Act V. Scene I. - Belmont. The Avenue
to Portia's House.
Portia: "I'll not deny him anything I have; No, not
my body, nor my husband's bed."
Portia and Nerissa arrive back at Belmont before
Bassanio, Antonio, Gratiano and their followers, all
whom are unaware that it was Portia and Nerissa who
defended them in Venice. Nerissa and then Portia scold
their husbands for giving away their wedding rings,
an important symbol of their love and fidelity to their
two wives. Much comedy ensues as the two men attempt
to make excuses for this. Portia ends Bassanio's
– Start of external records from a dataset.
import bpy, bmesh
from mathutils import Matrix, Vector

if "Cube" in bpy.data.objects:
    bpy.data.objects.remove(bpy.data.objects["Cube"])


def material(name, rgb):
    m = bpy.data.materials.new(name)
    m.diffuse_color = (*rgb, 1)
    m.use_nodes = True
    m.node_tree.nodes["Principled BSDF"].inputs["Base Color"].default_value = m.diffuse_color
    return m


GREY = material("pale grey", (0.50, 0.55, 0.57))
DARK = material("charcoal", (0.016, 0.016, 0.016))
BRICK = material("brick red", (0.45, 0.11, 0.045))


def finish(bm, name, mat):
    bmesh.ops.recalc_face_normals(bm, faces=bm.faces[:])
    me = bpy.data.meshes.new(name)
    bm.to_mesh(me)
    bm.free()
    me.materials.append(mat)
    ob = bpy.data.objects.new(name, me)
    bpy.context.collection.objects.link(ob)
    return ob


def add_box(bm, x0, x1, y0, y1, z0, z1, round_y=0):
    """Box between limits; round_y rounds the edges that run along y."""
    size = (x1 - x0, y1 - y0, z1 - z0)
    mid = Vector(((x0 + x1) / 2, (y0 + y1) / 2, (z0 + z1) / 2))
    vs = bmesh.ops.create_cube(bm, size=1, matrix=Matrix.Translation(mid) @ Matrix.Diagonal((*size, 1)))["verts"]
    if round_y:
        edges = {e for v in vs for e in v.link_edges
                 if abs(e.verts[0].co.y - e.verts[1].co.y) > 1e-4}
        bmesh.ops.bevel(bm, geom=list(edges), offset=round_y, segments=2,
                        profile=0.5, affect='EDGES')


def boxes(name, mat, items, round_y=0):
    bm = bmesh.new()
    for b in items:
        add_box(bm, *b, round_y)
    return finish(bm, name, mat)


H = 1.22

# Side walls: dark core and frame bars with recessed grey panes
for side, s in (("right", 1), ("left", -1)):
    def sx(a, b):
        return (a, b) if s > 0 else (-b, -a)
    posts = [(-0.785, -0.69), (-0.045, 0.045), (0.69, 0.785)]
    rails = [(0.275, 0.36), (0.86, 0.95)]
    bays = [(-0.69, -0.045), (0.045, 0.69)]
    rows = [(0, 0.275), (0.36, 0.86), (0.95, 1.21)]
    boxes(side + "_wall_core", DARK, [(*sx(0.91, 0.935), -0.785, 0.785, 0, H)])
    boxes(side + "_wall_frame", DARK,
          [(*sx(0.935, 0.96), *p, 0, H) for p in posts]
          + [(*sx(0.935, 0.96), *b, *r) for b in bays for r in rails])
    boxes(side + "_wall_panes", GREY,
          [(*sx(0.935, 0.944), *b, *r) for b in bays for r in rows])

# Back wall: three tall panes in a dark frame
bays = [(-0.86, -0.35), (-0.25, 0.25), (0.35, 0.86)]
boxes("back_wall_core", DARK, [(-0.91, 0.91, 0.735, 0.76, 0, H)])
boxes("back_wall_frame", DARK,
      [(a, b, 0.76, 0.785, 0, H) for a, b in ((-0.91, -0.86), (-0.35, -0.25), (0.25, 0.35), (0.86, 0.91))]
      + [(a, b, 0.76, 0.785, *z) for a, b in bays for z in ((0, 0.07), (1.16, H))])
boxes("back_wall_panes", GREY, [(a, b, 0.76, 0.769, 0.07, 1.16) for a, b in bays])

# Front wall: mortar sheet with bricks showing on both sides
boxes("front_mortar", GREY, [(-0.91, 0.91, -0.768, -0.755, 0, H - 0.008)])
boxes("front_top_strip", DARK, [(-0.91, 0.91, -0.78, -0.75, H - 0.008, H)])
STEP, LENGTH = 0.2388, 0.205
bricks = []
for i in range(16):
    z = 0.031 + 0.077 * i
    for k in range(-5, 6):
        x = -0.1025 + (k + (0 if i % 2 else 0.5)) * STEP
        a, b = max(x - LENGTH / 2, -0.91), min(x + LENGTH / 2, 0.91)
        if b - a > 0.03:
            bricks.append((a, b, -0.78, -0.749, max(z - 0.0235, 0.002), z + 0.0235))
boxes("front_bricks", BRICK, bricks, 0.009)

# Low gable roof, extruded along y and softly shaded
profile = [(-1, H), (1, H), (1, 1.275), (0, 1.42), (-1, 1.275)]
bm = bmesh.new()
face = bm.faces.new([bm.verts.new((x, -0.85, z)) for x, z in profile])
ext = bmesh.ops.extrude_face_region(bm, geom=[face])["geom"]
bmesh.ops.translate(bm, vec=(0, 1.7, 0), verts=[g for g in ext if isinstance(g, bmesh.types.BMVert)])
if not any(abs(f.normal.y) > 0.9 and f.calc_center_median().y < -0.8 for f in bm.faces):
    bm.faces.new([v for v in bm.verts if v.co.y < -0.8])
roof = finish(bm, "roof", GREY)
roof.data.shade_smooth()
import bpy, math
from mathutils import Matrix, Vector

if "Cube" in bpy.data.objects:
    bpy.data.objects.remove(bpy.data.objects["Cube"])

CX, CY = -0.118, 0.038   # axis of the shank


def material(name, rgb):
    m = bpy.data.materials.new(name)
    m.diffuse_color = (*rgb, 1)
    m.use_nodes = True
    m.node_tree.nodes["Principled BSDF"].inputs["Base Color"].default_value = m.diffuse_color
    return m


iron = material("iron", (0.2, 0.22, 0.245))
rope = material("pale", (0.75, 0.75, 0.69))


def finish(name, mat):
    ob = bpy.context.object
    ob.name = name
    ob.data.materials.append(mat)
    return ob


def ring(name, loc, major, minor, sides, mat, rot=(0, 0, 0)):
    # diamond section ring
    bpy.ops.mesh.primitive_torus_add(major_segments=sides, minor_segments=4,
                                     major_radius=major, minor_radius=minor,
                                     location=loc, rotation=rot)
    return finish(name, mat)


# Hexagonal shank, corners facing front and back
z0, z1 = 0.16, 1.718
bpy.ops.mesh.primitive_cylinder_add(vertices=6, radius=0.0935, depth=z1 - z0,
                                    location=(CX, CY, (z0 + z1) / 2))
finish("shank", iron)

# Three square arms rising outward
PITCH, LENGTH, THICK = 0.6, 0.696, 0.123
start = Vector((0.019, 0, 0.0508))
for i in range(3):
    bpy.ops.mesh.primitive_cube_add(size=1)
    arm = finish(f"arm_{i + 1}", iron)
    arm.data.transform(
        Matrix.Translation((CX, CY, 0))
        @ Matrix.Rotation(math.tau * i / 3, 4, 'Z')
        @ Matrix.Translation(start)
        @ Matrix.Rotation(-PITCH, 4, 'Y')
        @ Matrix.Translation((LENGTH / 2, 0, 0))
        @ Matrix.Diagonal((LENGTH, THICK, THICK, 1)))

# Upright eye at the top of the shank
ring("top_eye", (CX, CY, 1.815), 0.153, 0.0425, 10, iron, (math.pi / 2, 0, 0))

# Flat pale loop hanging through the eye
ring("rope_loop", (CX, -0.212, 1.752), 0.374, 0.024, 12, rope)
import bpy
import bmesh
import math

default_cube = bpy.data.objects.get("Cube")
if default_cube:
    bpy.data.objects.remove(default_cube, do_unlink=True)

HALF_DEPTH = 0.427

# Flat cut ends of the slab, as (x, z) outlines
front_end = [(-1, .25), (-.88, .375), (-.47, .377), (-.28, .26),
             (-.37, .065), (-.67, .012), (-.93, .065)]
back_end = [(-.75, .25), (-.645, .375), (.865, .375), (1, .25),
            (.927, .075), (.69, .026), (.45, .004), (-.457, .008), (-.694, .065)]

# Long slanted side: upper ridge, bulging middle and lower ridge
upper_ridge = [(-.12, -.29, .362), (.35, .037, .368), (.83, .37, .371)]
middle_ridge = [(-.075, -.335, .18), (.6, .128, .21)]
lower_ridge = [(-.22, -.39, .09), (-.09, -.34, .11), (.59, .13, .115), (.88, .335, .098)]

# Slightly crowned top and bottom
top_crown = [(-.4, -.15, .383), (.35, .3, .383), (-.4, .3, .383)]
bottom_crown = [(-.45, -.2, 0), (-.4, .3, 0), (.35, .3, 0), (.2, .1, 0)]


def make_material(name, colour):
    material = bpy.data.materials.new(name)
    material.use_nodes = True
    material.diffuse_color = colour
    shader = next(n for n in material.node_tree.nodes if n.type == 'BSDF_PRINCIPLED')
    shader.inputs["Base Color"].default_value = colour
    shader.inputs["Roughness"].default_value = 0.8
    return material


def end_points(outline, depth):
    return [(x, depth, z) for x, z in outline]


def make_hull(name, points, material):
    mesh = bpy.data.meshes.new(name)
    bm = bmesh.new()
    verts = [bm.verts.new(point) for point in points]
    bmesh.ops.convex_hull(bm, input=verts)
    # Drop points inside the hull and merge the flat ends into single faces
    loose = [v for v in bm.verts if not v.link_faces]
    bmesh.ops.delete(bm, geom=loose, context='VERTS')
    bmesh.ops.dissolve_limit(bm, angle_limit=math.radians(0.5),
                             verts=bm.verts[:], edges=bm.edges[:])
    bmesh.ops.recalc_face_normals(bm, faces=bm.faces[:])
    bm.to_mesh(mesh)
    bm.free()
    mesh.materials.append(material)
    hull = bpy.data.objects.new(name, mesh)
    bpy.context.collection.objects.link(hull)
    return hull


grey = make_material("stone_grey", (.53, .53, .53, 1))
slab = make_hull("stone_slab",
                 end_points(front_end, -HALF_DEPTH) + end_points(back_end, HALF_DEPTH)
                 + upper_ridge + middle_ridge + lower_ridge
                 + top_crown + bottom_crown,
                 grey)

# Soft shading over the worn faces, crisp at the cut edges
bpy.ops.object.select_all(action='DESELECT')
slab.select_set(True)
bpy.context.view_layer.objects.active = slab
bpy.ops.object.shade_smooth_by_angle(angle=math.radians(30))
and Gratiano's suffering by producing a letter
which explains their role in Venice. The two men are
embarrassed that they could not even recognize their
Lorenzo and Jessica exchange sweet nothings. Stephano,
a messenger arrives, bidding news that Portia will soon
be back at Belmont.
Portia and Nerissa arrive at Belmont and shortly after,
arrive Bassanio, Antonio, Gratiano and their followers.
Bassanio introduces his friend Antonio to his wife,
Portia. He describes him as a man, "To whom I am so
infinitely bound" (Line 134). Portia replies that "You
should in all sense be much bound to him, / For as I
hear, he was much bound for you" (Line 136).
We hear Gratiano pleading with his wife that he gave
his ring to the "judge's clerk:" (Line 143). Nerissa
replies that "You swore to me, when I did give it to
you, / That you would wear it till your honour of death,"
She does not believe Gratiano's excuse, fearing it
now belongs to another women, cheekily adding since
that clerk was her, that "The clerk will ne'er [never]
wear hair on's a face that had it." Given that the clerk
was of course Nerissa, this statement is both comedic
and ironic in nature.
Portia now takes Nerissa's side and Bassanio in an
aside (a speech sharing his innermost thoughts with
the audience but not other characters) thinks up an
excuse: "Why I were best to cut my left hand off, /
And swear I lost the ring defending it" (Line 177).
Gratiano drops Bassanio into the mess, telling everyone
that Bassanio gave his ring to the judge "that begg'd
it," adding that the clerk (Nerissa in disguise) demanded
his ring too (Lines 180-183).
Portia asks Bassanio if this is true. Sheepishly, he
confirms it. He tries to defend himself with little
success (Lines 192-221).
Portia tells him that as holder of her ring, should
the judge ever come by her house she will not deny him
anything she has (Lines 224-233), including, ominously
for Bassanio, her body: "I'll not deny him [the holder
of the ring] anything I have; / No, not my body, nor
my husband's bed" (Lines 227-228), warning Bassanio
to never let her out of his sight.
Bassanio, now quite scared of losing his wife forever,
pleads that he will never again break an oath again
to his wife: "Pardon this fault, and by my soul I swear
I never more will break an oath with thee [you]" (Line
247). Greatly disturbed by all this, Antonio nobly steps
in offering his soul upon forfeit should his friend
break his promise.
Satisfied, Portia gives Antonio her ring telling him
to make sure Bassanio takes better care of it this time.
Bassanio is amazed to see the same ring. Portia teasing
Bassanio says, "by this ring, the doctor lay with me"
(lay meaning made love), (Line 259).
Nerissa adds that the doctor's clerk lay with her.
Gratiano is not impressed (Line 265). To clear the air
and end the two men's torment, Portia produces a letter.
It explains her role in the court case (Lines 266-279).
Antonio is dumbstruck, "I am dumb" he says and the two
husbands are left to ponder the fact that they could
not even recognize their own wives.